(Records drawn from a dataset)

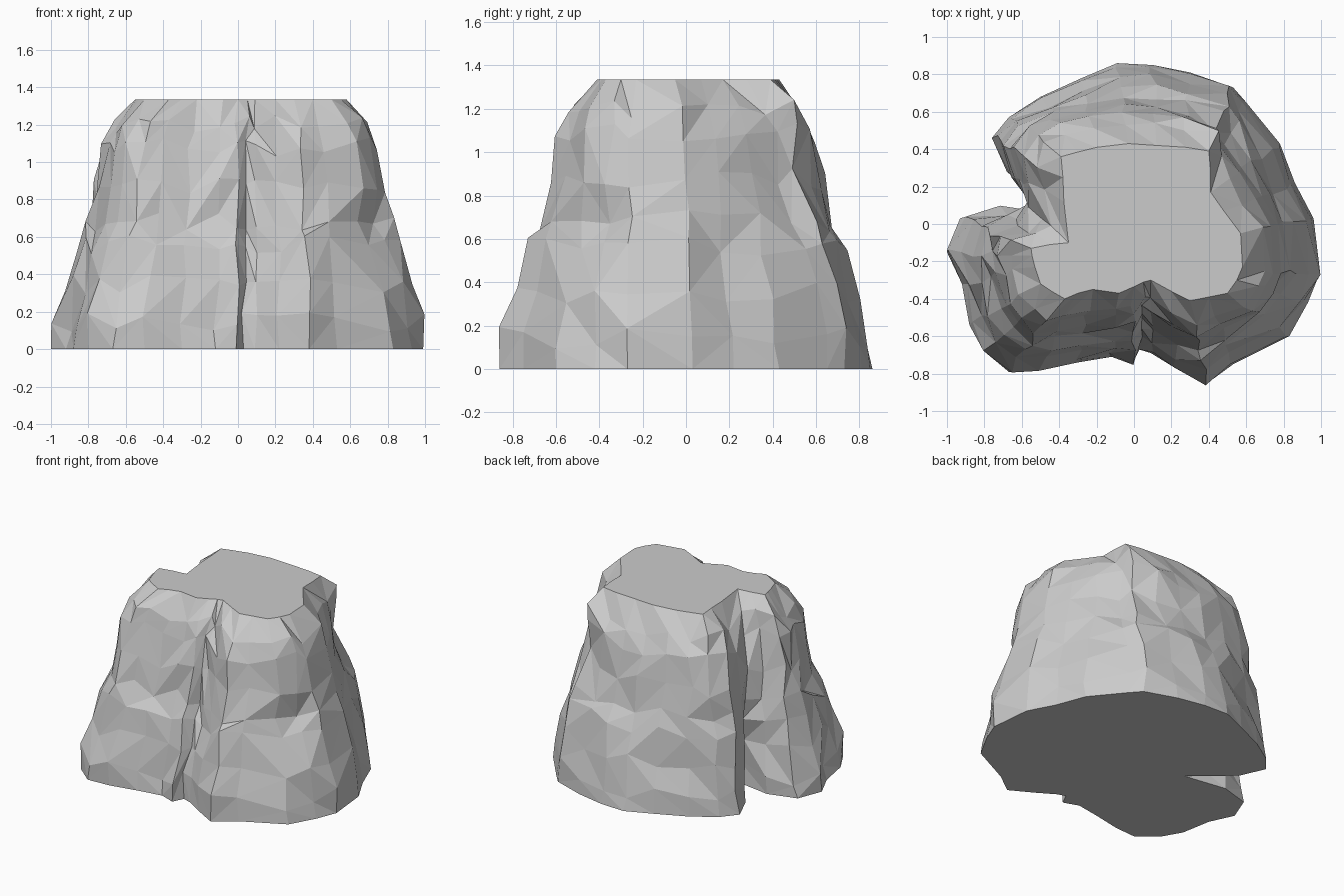
import bpy, bmesh, random
from mathutils import Vector

random.seed(11)

# Ground outline, counter-clockwise from the right, with a deep cleft on the left
base = [(.99, -.27), (.96, .03), (.86, .22), (.78, .43), (.60, .65), (.53, .73),
        (.30, .81), (.10, .85), (-.09, .86), (-.28, .78), (-.50, .68), (-.67, .57),
        (-.76, .46), (-.68, .28), (-.40, .04), (-.72, .09), (-.93, .03), (-1.0, -.15),
        (-.92, -.32), (-.88, -.54), (-.80, -.68), (-.67, -.79), (-.50, -.78),
        (-.30, -.74), (-.12, -.71), (-.01, -.75), (.03, -.67), (.09, -.69),
        (.22, -.77), (.38, -.86), (.53, -.75), (.83, -.60), (.93, -.42)]
# Matching outline of the flat top
top = [(.58, -.23), (.57, -.05), (.48, .07), (.41, .17), (.41, .28), (.40, .39),
       (.28, .41), (.12, .42), (-.03, .43), (-.20, .41), (-.30, .385), (-.39, .36),
       (-.38, .25), (-.375, .12), (-.35, -.10), (-.45, -.11), (-.55, -.13), (-.545, -.17),
       (-.53, -.23), (-.50, -.32), (-.44, -.36), (-.37, -.40), (-.30, -.37),
       (-.22, -.35), (-.08, -.37), (0, -.335), (.05, -.31), (.09, -.30),
       (.20, -.36), (.30, -.41), (.40, -.39), (.50, -.37), (.55, -.30)]
# Height and how far the wall keeps the ground outline there
levels = [(0, 1), (.14, .97), (.35, .85), (.56, .72), (.68, .60), (.87, .50),
          (1.08, .40), (1.2, .27), (1.335, 0)]
# The cleft on the left is filled outward higher up
cleft = 14
cleft_path = [(-.40, .04), (-.43, .05), (-.50, .08), (-.56, .12), (-.57, .13),
              (-.55, .11), (-.49, .04), (-.44, 0), (-.35, -.10)]
# Hollows (positive depth) and swellings (negative) in the wall: centre, reach, depth
dents = [((.72, -.45, .62), .26, .10), ((.02, -.58, .78), .2, .04),
         ((.48, .52, .95), .28, .09), ((-.30, -.62, .85), .15, .04),
         ((-.57, .30, .85), .5, -.10), ((.95, -.25, .14), .2, -.03)]

bm = bmesh.new()
rings = []
for k, (z, w) in enumerate(levels):
    inner = 0 < k < len(levels) - 1
    ring = []
    for i, (b, t) in enumerate(zip(base, top)):
        p = Vector((*Vector(t).lerp(Vector(b), w), z))
        if i == cleft:
            p = Vector((*cleft_path[k], z))
        if inner:
            p += Vector((random.uniform(-.02, .02), random.uniform(-.02, .02),
                         random.uniform(-.055, .055)))
            for c, reach, depth in dents:
                d = (p - Vector(c)).length
                if d < reach and i != cleft:
                    p -= Vector((p.x, p.y, 0)).normalized() * depth * (1 - d / reach)
        ring.append(bm.verts.new(p))
    rings.append(ring)

# Faceted wall with randomly turned diagonals
n = len(base)
for lo, hi in zip(rings, rings[1:]):
    for i in range(n):
        a, b, c, d = lo[i], lo[(i + 1) % n], hi[(i + 1) % n], hi[i]
        tris = [(a, b, c), (a, c, d)] if random.random() < .5 else [(a, b, d), (b, c, d)]
        for tri in tris:
            bm.faces.new(tri)

# Flat caps
bm.faces.new(rings[-1])
bm.faces.new(rings[0][::-1])
bmesh.ops.recalc_face_normals(bm, faces=bm.faces)

mesh = bpy.data.meshes.new("rock_stump")
bm.to_mesh(mesh)
bm.free()
bpy.context.collection.objects.link(bpy.data.objects.new("rock_stump", mesh))
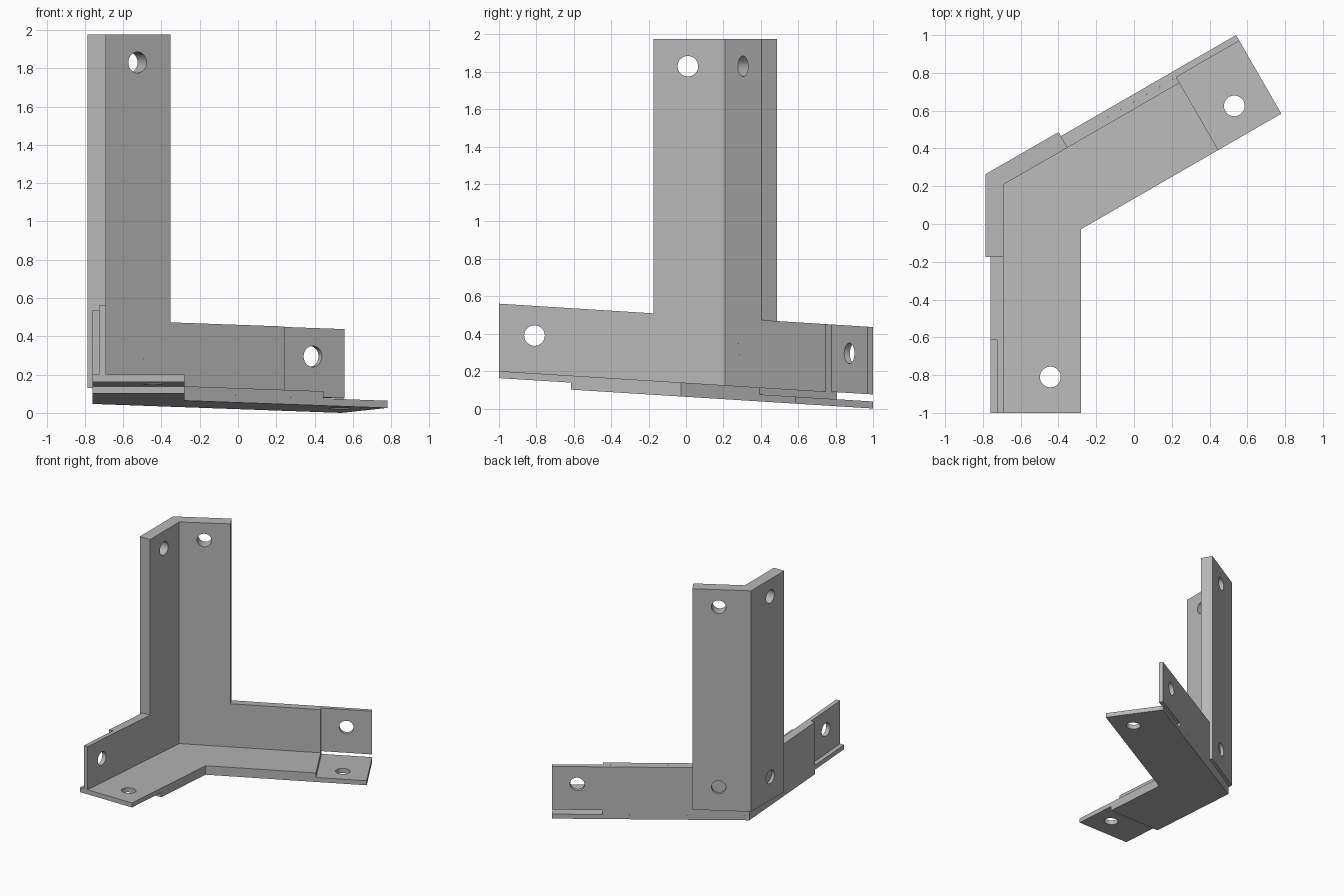
import bpy, bmesh, math
from mathutils import Vector

cube = bpy.data.objects.get("Cube")
if cube:
    bpy.data.objects.remove(cube, do_unlink=True)

# Single plain grey metal
grey = bpy.data.materials.new("grey_metal")
grey.use_nodes = True
grey.diffuse_color = (0.48, 0.48, 0.48, 1)
grey.node_tree.nodes["Principled BSDF"].inputs["Base Color"].default_value = (0.48, 0.48, 0.48, 1)

SLOPE = -0.0625           # the base falls towards the back
X0, Y_END = -0.76, -1.0   # outer face and end of the straight arm
B_END = Vector((0.54, 1.0))
U = Vector((math.cos(math.pi / 6), 0.5))    # along the angled arm
N = Vector((0.5, -math.cos(math.pi / 6)))   # inwards from its outer face
LAP = 0.385               # length of the lap-joint tabs
HOLE_R = 0.055


def arm_a(s, d):
    """Point on the straight arm: s back from its end, d in from its outer face."""
    return Vector((X0 + d, Y_END + s))


def arm_b(s, d):
    """The same for the angled arm."""
    return B_END + N * d - U * s


def corner(d):
    """Mitre point of the two arms at depth d."""
    return Vector((X0 + d, 0.25 - d * math.tan(math.pi / 6)))


def sloped(offset):
    return lambda p: offset + SLOPE * p.y


def level(z):
    return lambda p: z


def hole(point, z, axis):
    return Vector((point.x, point.y, z)), Vector(axis)


def drill(obj, holes):
    bm = bmesh.new()
    for centre, axis in holes:
        rot = axis.to_track_quat('Z', 'Y').to_matrix().to_4x4()
        rot.translation = centre
        bmesh.ops.create_cone(bm, cap_ends=True, segments=32, radius1=HOLE_R,
                              radius2=HOLE_R, depth=0.3, matrix=rot)
    mesh = bpy.data.meshes.new("drill")
    bm.to_mesh(mesh)
    bm.free()
    cutter = bpy.data.objects.new("drill", mesh)
    cutter.hide_render = True
    bpy.context.collection.objects.link(cutter)
    mod = obj.modifiers.new("holes", 'BOOLEAN')
    mod.operation, mod.solver, mod.object = 'DIFFERENCE', 'EXACT', cutter
    graph = bpy.context.evaluated_depsgraph_get()
    result = bpy.data.meshes.new_from_object(obj.evaluated_get(graph))
    obj.modifiers.clear()
    obj.data = result
    bpy.data.objects.remove(cutter, do_unlink=True)


def bent_plate(name, d0, d1, sa, sb, bottom, top, holes):
    """Mitred two-arm plate between depths d0 and d1, shortened by sa and sb."""
    outline = [arm_a(sa, d0), corner(d0), arm_b(sb, d0),
               arm_b(sb, d1), corner(d1), arm_a(sa, d1)]
    bm = bmesh.new()
    low = [bm.verts.new((p.x, p.y, bottom(p))) for p in outline]
    high = [bm.verts.new((p.x, p.y, top(p))) for p in outline]
    bm.faces.new(low)
    bm.faces.new(high)
    for i in range(len(outline)):
        j = (i + 1) % len(outline)
        bm.faces.new((low[i], low[j], high[j], high[i]))
    bmesh.ops.recalc_face_normals(bm, faces=bm.faces)
    mesh = bpy.data.meshes.new(name)
    bm.to_mesh(mesh)
    bm.free()
    mesh.materials.append(grey)
    obj = bpy.data.objects.new(name, mesh)
    bpy.context.collection.objects.link(obj)
    drill(obj, holes)


ACROSS_A, ACROSS_B, UP = (1, 0, 0), (N.x, N.y, 0), (0, 0, 1)
TOP, MID, BOTTOM = 0.1375, 0.1, 0.0625   # floor layer heights at y = 0
WALL_TOP = sloped(0.498)

# Floor: two layers whose staggered ends form the lap tabs
bent_plate("floor_upper_layer", 0, 0.48, 0, LAP, sloped(MID), sloped(TOP),
           [hole(arm_a(0.19, 0.317), 0.15, UP)])
bent_plate("floor_lower_layer", 0, 0.48, LAP, 0, sloped(BOTTOM), sloped(MID),
           [hole(arm_b(0.195, 0.32), 0.04, UP)])

# Side walls: outer and inner layers, staggered the same way
bent_plate("wall_outer_layer", 0, 0.035, LAP, 0, sloped(TOP), WALL_TOP,
           [hole(arm_b(0.193, 0.02), 0.295, ACROSS_B)])
bent_plate("wall_inner_layer", 0.035, 0.07, 0, LAP, sloped(TOP), WALL_TOP,
           [hole(arm_a(0.19, 0.05), 0.39, ACROSS_A)])

# Upright post, its lower holes backed by the walls
post_holes = []
for z in (0.325, 1.83):
    post_holes.append(hole(arm_a(1.01, 0.02), z, ACROSS_A))
    post_holes.append(hole(arm_b(1.27, 0.02), z, ACROSS_B))
bent_plate("upright_post", -0.025, 0.07, 0.825, 1.07, level(0.13), level(1.975), post_holes)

§ EXERCISE:
Among the entries above, which lines include "tris"? List them all.

§ THE ANSWER:
        tris = [(a, b, c), (a, c, d)] if random.random() < .5 else [(a, b, d), (b, c, d)]
        for tri in tris:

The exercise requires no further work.